These would be careers, with year-round schedules, a possible relief for many from the boom and bust job market of a seasonal vacation town.
“I’m hopeful that people will find meaningful employment that would allow them to live in an apartment building in Cannery,” he said.
This is not considering the employment opportunities that would come with the many shops, restaurants and businesses that would populate Cannery.
And McGlade stated that all of these job opportunities are always best when filled by local residents.
But a bellwether of growing pains lies in the construction industry.
“We don’t have a lot of commercial contractors here,” FarleyCampbell told the Siuslaw News. “It’s not a lack of workers, but a lack of credentials to do the work. And the right kind of insurance and certification.”
And the contractors who are in town have been busy with other projects.
“There have been people who have done housing analysis, and they’ve come back and said, ‘I can’t get anyone in here to build,’” FarleyCampbell said. “It’s just expensive because you have to import workers.”
While McGlade said they would try to hire locals first, it’s a probability that he would have to hire outside. And when this happens, the housing problem continues.
A recent housing needs analysis by the City of Florence found that more than 500 affordable housing units are needed in the area. It’s possible that construction workers could not easily come, rent a home and set up a family for a year.
FarleyCampbell stated that several times, companies have rented out hotels for an entire summer, just to house workers.
After Cannery Station’s phase one is fully completed, there will be multiple other job opportunities. It is hard to predict where those employees come from, and McGlade hopes that they will come from the community. But it’s possible a portion of them won’t.
And the residents themselves may not be from Florence.
“I do think you’re going to see an influx of people from California and other cities,” McGlade said. “It should be no surprise. I would bet that some of the residents would be local, but others would be moving into the area.”
Florence could continue to see a population growth without the additional needed housing.
The city has been moving quickly on this front.
The most ambitious plan is actually a code change that went into effect this week. The city now allows Accessory Dwelling Units (ADU). In this case, property owners who have an existing primary detached single-family dwelling can create an additional unit on their property. These homes can be either built from the ground up, or prefab homes shipped in from out of town.
The regulations have been loosened on these homes to encourage and expedite construction. These homes could be used as rentals, or they could be used for family members who want to live closer with their loved ones.
“That should create the opportunity for additional housing,” FarleyCampbell said. “As long as people make an investment in their property, I think there’s an opportunity. I don’t think it will fulfill all the needs that we have, but it would free up other housing in the areas for other family types.”
So while the immediate future may cause some turbulence, the end of the tunnel may be in sight.
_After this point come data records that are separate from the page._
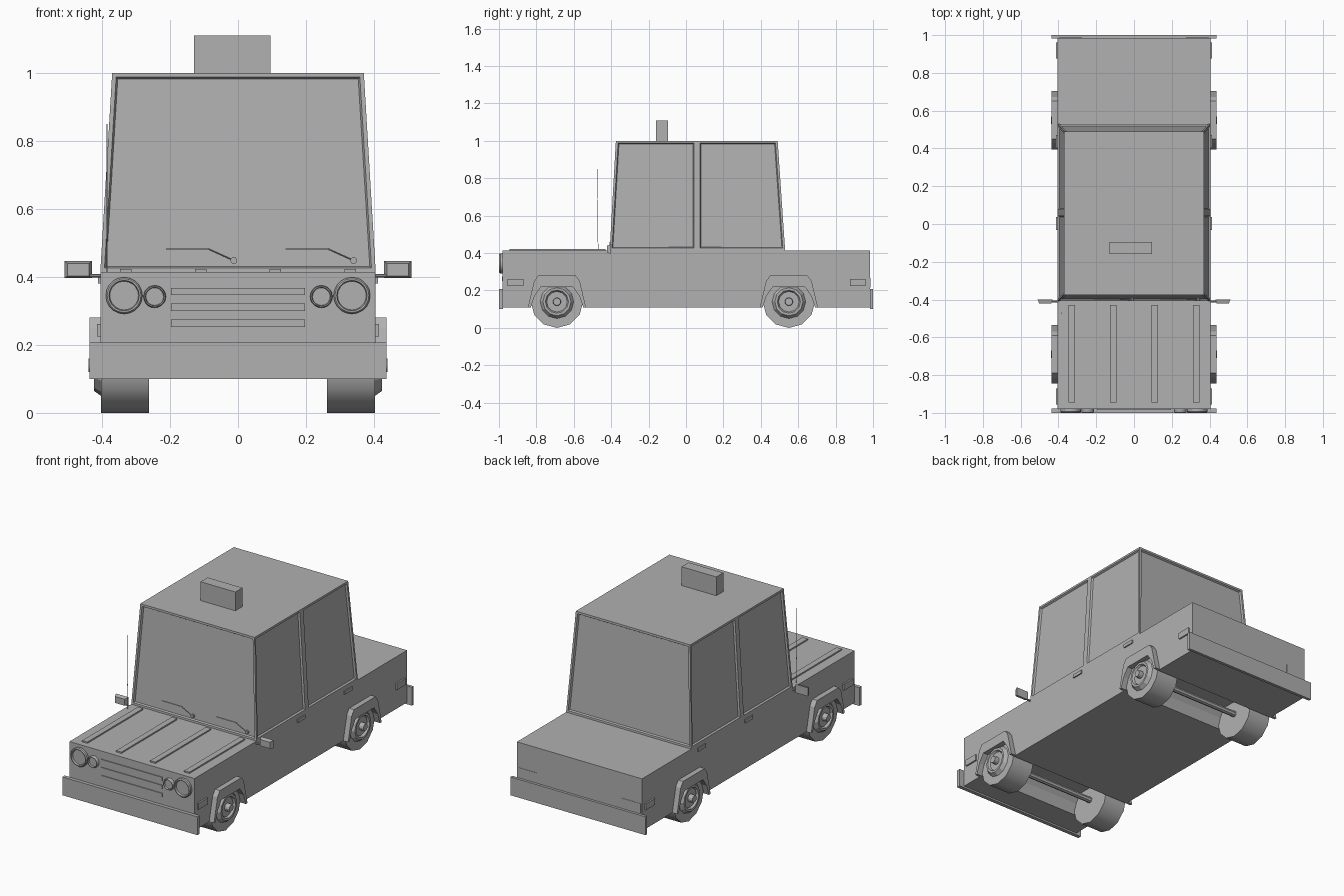
import bpy, bmesh, math
from mathutils import Vector

if "Cube" in bpy.data.objects:
    bpy.data.objects.remove(bpy.data.objects["Cube"])

paint = bpy.data.materials.new("dark_grey")
paint.diffuse_color = (0.44, 0.44, 0.44, 1)
paint.use_nodes = True
paint.node_tree.nodes["Principled BSDF"].inputs["Base Color"].default_value = paint.diffuse_color


def finish(name, bm):
    bmesh.ops.recalc_face_normals(bm, faces=bm.faces[:])
    me = bpy.data.meshes.new(name)
    bm.to_mesh(me)
    bm.free()
    me.materials.append(paint)
    ob = bpy.data.objects.new(name, me)
    bpy.context.collection.objects.link(ob)
    return ob


def box(name, x, y, z):
    bm = bmesh.new()
    bmesh.ops.create_cube(bm, size=1)
    for v in bm.verts:
        v.co = [(a + b) / 2 + c * abs(b - a) for (a, b), c in zip((x, y, z), v.co)]
    return finish(name, bm)


def prism(name, profile, x0, x1):
    # extrude a (y, z) outline along x
    bm = bmesh.new()
    face = bm.faces.new([bm.verts.new((x0, y, z)) for y, z in profile])
    ext = bmesh.ops.extrude_face_region(bm, geom=[face])["geom"]
    for v in ext:
        if isinstance(v, bmesh.types.BMVert):
            v.co.x = x1
    return finish(name, bm)


def lathe(name, profile, centre, axis, sides):
    # closed stack of rings (distance along axis, radius), first vertex downward
    bm = bmesh.new()
    d = Vector(axis).normalized()
    u = Vector((0, 0, -1)) if abs(d.z) < 0.9 else Vector((1, 0, 0))
    u = (u - d * u.dot(d)).normalized()
    w = d.cross(u)
    rings = []
    for t, r in profile:
        rings.append([bm.verts.new(Vector(centre) + d * t
                      + (u * math.cos(a) + w * math.sin(a)) * r)
                      for a in (2 * math.pi * i / sides for i in range(sides))])
    for a, b in zip(rings, rings[1:]):
        for i in range(sides):
            j = (i + 1) % sides
            bm.faces.new((a[i], a[j], b[j], b[i]))
    bm.faces.new(rings[0])
    bm.faces.new(rings[-1])
    return finish(name, bm)


def rod(name, a, b, r, sides=6):
    d = Vector(b) - Vector(a)
    return lathe(name, [(0, r), (d.length, r)], a, d, sides)


def smooth(ob):
    bpy.ops.object.select_all(action='DESELECT')
    ob.select_set(True)
    bpy.context.view_layer.objects.active = ob
    bpy.ops.object.shade_smooth_by_angle(angle=math.radians(35))


AXLES = {"front": -0.69, "rear": 0.55}
INNER = [(-0.14, 0.11), (-0.12, 0.17), (-0.085, 0.22),
         (0.085, 0.22), (0.12, 0.17), (0.14, 0.11)]
OUTER = [(0.155, 0.11), (0.122, 0.25), (0.1, 0.28),
         (-0.1, 0.28), (-0.122, 0.25), (-0.155, 0.11)]

# lower body with wheel channels
outline = [(-0.98, 0.11)]
for yc in AXLES.values():
    outline += [(yc + y, z) for y, z in INNER]
outline += [(0.985, 0.11), (0.985, 0.415), (-0.98, 0.415)]
prism("lower_body", outline, -0.405, 0.405)

# cabin with recessed windows
bm = bmesh.new()


def ring(x, ys, z):
    pts = [(x, y) for y in ys] + [(-x, y) for y in reversed(ys)]
    return [bm.verts.new((px, py, z)) for px, py in pts]


low = ring(0.405, (-0.408, 0.055, 0.064, 0.53), 0.415)
top = ring(0.37, (-0.375, 0.055, 0.064, 0.49), 1.0)
walls = [bm.faces.new((low[i], low[(i + 1) % 8], top[(i + 1) % 8], top[i])) for i in range(8)]
bm.faces.new(top)
bm.faces.new(low[::-1])
bmesh.ops.recalc_face_normals(bm, faces=bm.faces[:])
panes = [walls[i] for i in (0, 2, 3, 4, 6, 7)]
bmesh.ops.inset_individual(bm, faces=panes, thickness=0.017, depth=0)
bmesh.ops.inset_individual(bm, faces=panes, thickness=0.007, depth=-0.01)
finish("cabin", bm)

# roof sign
box("roof_sign", (-0.13, 0.095), (-0.16, -0.095), (0.998, 1.11))

# bumpers
box("front_bumper", (-0.437, 0.437), (-1.0, -0.978), (0.1, 0.207))
box("rear_bumper", (-0.437, 0.437), (0.983, 1.0), (0.1, 0.207))

# grille bars and hood ribs
for i in range(3):
    z = 0.357 - i * 0.047
    box("grille_bar", (-0.197, 0.197), (-0.985, -0.975), (z - 0.011, z + 0.011))
for x in (-0.33, -0.11, 0.11, 0.33):
    box("hood_rib", (x - 0.017, x + 0.017), (-0.945, -0.43), (0.41, 0.423))

# axles
for pos, yc in AXLES.items():
    rod(pos + "_axle", (-0.3, yc, 0.14), (0.3, yc, 0.14), 0.017, 8)

for s in (-1, 1):
    # wheels and arches
    for pos, yc in AXLES.items():
        smooth(lathe(pos + "_wheel", [(0.262, 0.14), (0.403, 0.14)],
                     (0, yc, 0.14), (s, 0, 0), 12))
        lathe(pos + "_hub", [(0.4, 0.092), (0.424, 0.075), (0.424, 0.062), (0.412, 0.055),
                             (0.412, 0.022), (0.44, 0.02)], (0, yc, 0.14), (s, 0, 0), 12)
        prism(pos + "_wheel_arch", [(yc + y, z) for y, z in INNER + OUTER],
              s * 0.395, s * 0.436)
    # headlights with recessed lenses
    for name, x, z, r in (("headlight", 0.335, 0.345, 0.054),
                          ("small_headlight", 0.245, 0.342, 0.033)):
        smooth(lathe(name, [(0.97, r), (0.993, r), (0.999, r * 0.92), (0.999, r * 0.83),
                            (0.988, r * 0.78)], (s * x, 0, z), (0, -1, 0), 20))
    # marker and tail lights
    box("front_side_marker", (s * 0.4, s * 0.414), (-0.955, -0.87), (0.225, 0.262))
    box("rear_side_marker", (s * 0.4, s * 0.414), (0.877, 0.96), (0.225, 0.262))
    box("tail_light", (s * 0.275, s * 0.398), (0.98, 0.987), (0.215, 0.268))
    # door handles
    for y in (0.0, 0.435):
        box("door_handle", (s * 0.4, s * 0.412), (y - 0.033, y + 0.037), (0.38, 0.4))
    # side mirrors
    rod("mirror_arm", (s * 0.39, -0.41, 0.403), (s * 0.44, -0.41, 0.403), 0.005)
    mirror = box("side_mirror", (s * 0.43, s * 0.51), (-0.422, -0.4), (0.396, 0.446))
    for v in mirror.data.vertices:
        if v.co.y < -0.41:  # tapered front shell
            v.co.x += (s * 0.47 - v.co.x) * 0.2
            v.co.z += (0.421 - v.co.z) * 0.25

# wipers
for x in (-0.012, 0.34):
    rod("wiper_pivot", (x, -0.385, 0.448), (x, -0.408, 0.448), 0.01, 10)
    rod("wiper_arm", (x, -0.403, 0.448), (x - 0.075, -0.399, 0.482), 0.0015)
    rod("wiper_blade", (x - 0.07, -0.398, 0.482), (x - 0.2, -0.398, 0.482), 0.002)

# antenna
rod("antenna", (-0.385, -0.47, 0.41), (-0.385, -0.475, 0.85), 0.0015)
Projects like Cannery Station and the downtown revitalization may bring about worries of more residents, more traffic and more noise, the “City in Motion” is showing signs of traction.
“Development creates more development,” FarleyCampbell said. “One type of business will bring in another type of business for a lot of these different firms when they come in.”
Hopefully it will create opportunities that have been lagging up north to develop out and create a stronger economic system for Florence and more stability in jobs and economically.
“It’s better for Florence in a lot of ways,” FarleyCampbell said.